- By Suzanne Roberts
A US government registration system for Americans who own drones has gone live
New rules governing drone ownership require anyone aged 13 or over who owns one of the craft to add their details to the government registered database.
Anyone who acquires a drone after 21st of December must register with the Federal Aviation Administration (FAA) before it goes on its maiden flight. Existing owners have until 19th of February to add their details online. Anyone who does not comply would face a fine.
Those who register will be given an identification number that they must display on the remote-controlled craft, similar to a car’s registration number. Registration is valid for three years.
The rules cover drones weighing between 0.228 kg and 22.7 kg.
A $5 (£3.30) registration fee is being waived for the first 30 days of the system to encourage people to register. Those who do not comply could face a fine of up to $27,500.
The FAA hs said that in “severe cases” of drone abuse it can mount a criminal prosecution which could see offenders hit with a $250,000 fine and up to three years in prison.
The FAA said it wanted the register up and working before Christmas as drones are widely expected to be a popular gift.

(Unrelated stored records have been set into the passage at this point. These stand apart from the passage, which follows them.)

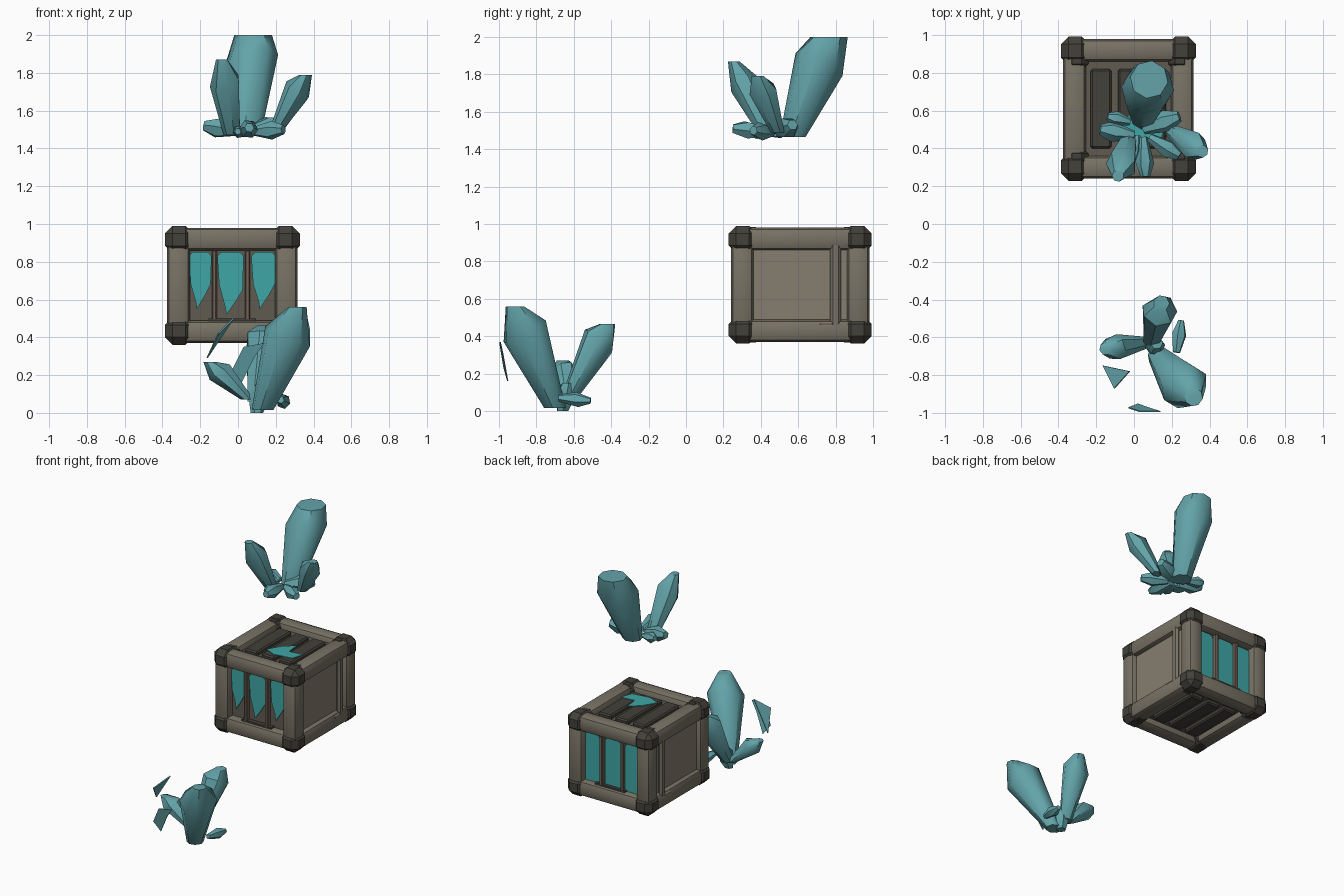
import bpy, bmesh, math, random
from mathutils import Vector

if "Cube" in bpy.data.objects:
    bpy.data.objects.remove(bpy.data.objects["Cube"])

random.seed(4)


def material(name, rgb):
    m = bpy.data.materials.new(name)
    m.diffuse_color = (*rgb, 1)
    m.use_nodes = True
    m.node_tree.nodes["Principled BSDF"].inputs["Base Color"].default_value = m.diffuse_color
    return m


CRYSTAL = material("crystal teal", (0.125, 0.37, 0.40))
GLOW = material("bright teal", (0.05, 0.38, 0.38))
METAL = material("taupe metal", (0.19, 0.17, 0.13))
PANEL = material("light taupe", (0.24, 0.21, 0.16))
RECESS = material("shadow taupe", (0.115, 0.10, 0.08))
DARK = material("dark grey metal", (0.055, 0.052, 0.042))
BROWN = material("brown bar", (0.17, 0.125, 0.095))


def finish(name, bm, mats, angle=30):
    bmesh.ops.recalc_face_normals(bm, faces=bm.faces[:])
    me = bpy.data.meshes.new(name)
    bm.to_mesh(me)
    bm.free()
    for m in mats:
        me.materials.append(m)
    ob = bpy.data.objects.new(name, me)
    bpy.context.collection.objects.link(ob)
    bpy.ops.object.select_all(action='DESELECT')
    ob.select_set(True)
    bpy.context.view_layer.objects.active = ob
    bpy.ops.object.shade_smooth_by_angle(angle=math.radians(angle))
    return ob


def box(name, centre, size, mat, bevel=0.0, segments=1):
    bm = bmesh.new()
    bmesh.ops.create_cube(bm, size=1)
    for v in bm.verts:
        v.co = Vector([v.co[i] * size[i] + centre[i] for i in range(3)])
    if bevel:
        bmesh.ops.bevel(bm, geom=bm.edges[:], offset=bevel, segments=segments,
                        profile=0.5, affect='EDGES')
    return finish(name, bm, [mat])


def plate(name, points, mat, thickness):
    """Flat polygon extruded along a short vector."""
    bm = bmesh.new()
    f = bm.faces.new([bm.verts.new(p) for p in points])
    new = bmesh.ops.extrude_face_region(bm, geom=[f])["geom"]
    bmesh.ops.translate(bm, vec=thickness,
                        verts=[v for v in new if isinstance(v, bmesh.types.BMVert)])
    return finish(name, bm, [mat])


def crystal(name, p, q, r, base=0.55, tip=0.35, sides=7, belly=0.76):
    """Faceted shaft from p to q: narrow root, wide shoulder, cut tip."""
    p, q = Vector(p), Vector(q)
    axis = (q - p).normalized()
    end = Vector((0, 0, 1)) if axis.z > 0.65 else axis
    phase = random.random() * 6
    bm = bmesh.new()
    rings = []
    for t, k, n in ((0, base, end), (belly, 1, axis), (1, tip, end)):
        turn = Vector((0, 0, 1)).rotation_difference(n)
        ring = []
        for i in range(sides):
            a = phase + 2 * math.pi * i / sides
            off = turn @ Vector((math.cos(a), math.sin(a), 0)) * r * k
            if t == belly:
                off += axis * r * random.uniform(-0.3, 0.3)
            ring.append(bm.verts.new(p.lerp(q, t) + off))
        rings.append(ring)
    for lo, hi in zip(rings, rings[1:]):
        for i in range(sides):
            j = (i + 1) % sides
            bm.faces.new((lo[i], lo[j], hi[j], hi[i]))
    bm.faces.new(rings[0][::-1])
    bm.faces.new(rings[-1])
    return finish(name, bm, [CRYSTAL], 45)


# ---- crate ----
C = Vector((-0.03, 0.61, 0.675))
H = Vector((0.345, 0.37, 0.305))

# core: light sides, darker recessed front, back, top and bottom
bm = bmesh.new()
bmesh.ops.create_cube(bm, size=2)
for v in bm.verts:
    v.co = Vector((v.co.x * (H.x - 0.035), v.co.y * (H.y - 0.06), v.co.z * (H.z - 0.045))) + C
bm.normal_update()
for f in bm.faces:
    f.material_index = 0 if abs(f.normal.x) > 0.5 else 1
finish("crate_core", bm, [PANEL, RECESS])

# twelve rounded edge beams
T = 0.12
for ax in range(3):
    u, w = (ax + 1) % 3, (ax + 2) % 3
    for su in (-1, 1):
        for sw in (-1, 1):
            c, s = C.copy(), Vector((T, T, T))
            c[u] += su * (H[u] - T / 2)
            c[w] += sw * (H[w] - T / 2)
            s[ax] = 2 * H[ax] - 0.1
            box("edge_beam", c, s, METAL, 0.035, 2)

# eight chipped corner caps, each with a raised stud
for sx in (-1, 1):
    for sy in (-1, 1):
        for sz in (-1, 1):
            k = Vector((sx, sy, sz))
            c = Vector([C[i] + k[i] * (H[i] - 0.063) for i in range(3)])
            box("corner_cap", c, (0.15, 0.15, 0.145), DARK, 0.04)
            s = c + Vector((-0.01 * sx, 0.015 * -sy, 0.002 * sz))
            box("corner_strap", s, (0.12, 0.18, 0.13), DARK, 0.035)

# windows: broken on the front, whole on the back, with bars between
for i, (x0, x1, low) in enumerate(((-0.26, -0.14, 0.55), (-0.11, 0.03, 0.52), (0.07, 0.20, 0.55))):
    d = x1 - x0
    tops = [(x1, 0.83), (x1 - 0.02, 0.852), (x0 + 0.02, 0.852), (x0, 0.83)]
    front = [(x0 + 0.01, 0.68), (x0 + 0.3 * d, low + 0.04), (x0 + 0.35 * d, low),
             (x0 + 0.7 * d, low + 0.07), (x1 - 0.005, low + 0.13)]
    back = [(x0, 0.50), (x0 + 0.02, 0.48), (x1 - 0.02, 0.48), (x1, 0.50)]
    plate("front_window", [(x, 0.297, z) for x, z in tops + front], GLOW, (0, -0.008, 0))
    plate("back_window", [(x, 0.923, z) for x, z in tops + back], GLOW, (0, 0.008, 0))
for x in (-0.125, 0.05):
    for y in (0.285, 0.935):
        box("window_bar", (x, y, 0.675), (0.026, 0.04, 0.37), BROWN, 0.006)
for y in (0.285, 0.935):
    box("window_sill", (-0.03, y, 0.489), (0.25, 0.04, 0.02), DARK)

# dark slats above and below
for x in (-0.175, -0.03, 0.115):
    for z in (0.94, 0.41):
        box("slat", (x, 0.61, z), (0.11, 0.42, 0.05), DARK, 0.01)
patch = [(-0.09, 0.47), (0.0, 0.43), (0.14, 0.45), (0.17, 0.54), (0.06, 0.53),
         (0.05, 0.64), (-0.03, 0.57)]
plate("top_glow", [(x, y, 0.966) for x, y in patch], GLOW, (0, 0, 0.005))

# slim brackets on the side panels
for s in (-1, 1):
    x = C.x + s * (H.x - 0.02)
    box("side_bracket", (x, 0.80, 0.675), (0.035, 0.06, 0.5), METAL, 0.015)
    box("side_bracket_foot", (x, 0.75, 0.445), (0.04, 0.09, 0.07), PANEL, 0.015)

# ---- upper crystal cluster ----
crystal("upper_tall_crystal", (0.05, 0.57, 1.465), (0.08, 0.765, 2.0), 0.14, 0.5, 0.72, 8)
crystal("upper_front_crystal", (-0.03, 0.44, 1.47), (-0.085, 0.255, 1.87), 0.083, 0.55, 0.38, 7, 0.7)
crystal("upper_side_crystal", (0.20, 0.49, 1.49), (0.36, 0.385, 1.79), 0.075, 0.5, 0.45, 7, 0.72)
for p, q, r in (((0.0, 0.47, 1.49), (-0.18, 0.50, 1.52), 0.055),
                ((-0.02, 0.54, 1.49), (-0.14, 0.57, 1.51), 0.04),
                ((0.05, 0.50, 1.49), (0.24, 0.57, 1.53), 0.06),
                ((0.08, 0.46, 1.49), (0.24, 0.36, 1.50), 0.05),
                ((0.05, 0.46, 1.49), (0.06, 0.25, 1.51), 0.05),
                ((0.02, 0.47, 1.485), (0.0, 0.33, 1.49), 0.035)):
    crystal("upper_chunk", p, q, r, 0.45, 0.5, 6, 0.65)

# ---- lower crystal cluster ----
crystal("lower_tall_crystal", (0.13, -0.70, 0.015), (0.315, -0.915, 0.56), 0.13, 0.45, 0.38, 8)
crystal("lower_back_crystal", (0.09, -0.63, 0.06), (0.145, -0.42, 0.465), 0.095, 0.45, 0.45, 7, 0.78)
crystal("lower_left_crystal", (0.05, -0.63, 0.07), (-0.15, -0.66, 0.27), 0.068, 0.5, 0.5, 7, 0.75)
crystal("lower_chunk", (0.225, -0.68, 0.07), (0.25, -0.51, 0.055), 0.04, 0.5, 0.4, 6, 0.6)
crystal("lower_root", (0.10, -0.66, 0.0), (0.12, -0.63, 0.15), 0.055, 0.6, 0.6, 6, 0.6)

# loose thin shards
plate("left_shard", [(-0.16, -0.75, 0.29), (-0.10, -0.87, 0.42), (-0.02, -0.78, 0.50)],
      CRYSTAL, (-0.006, 0, 0.004))
plate("front_shard", [(-0.03, -0.97, 0.23), (0.02, -0.95, 0.16), (0.09, -0.975, 0.30),
                      (0.14, -0.99, 0.37), (0.03, -0.99, 0.35)], CRYSTAL, (0, -0.006, 0))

FAA rules for flying drones stipulate that they must:
- stay below 400ft (120m)
- be visible to their pilot at all times
- never be flown near manned aircraft
- never fly over groups of people, stadiums or sporting events
- never fly near emergency workers
In the UK it is already illegal to fly any drone over a crowded or built up area. Recently a youtube video showing the footage taken as a drone flew over a town centre sparked a police manhunt for the culprit. Another drone pilot was prosecuted in September by London’s CPS for filming a football match between Arsenal and Tottenham, the 42 year old was fined £1’800.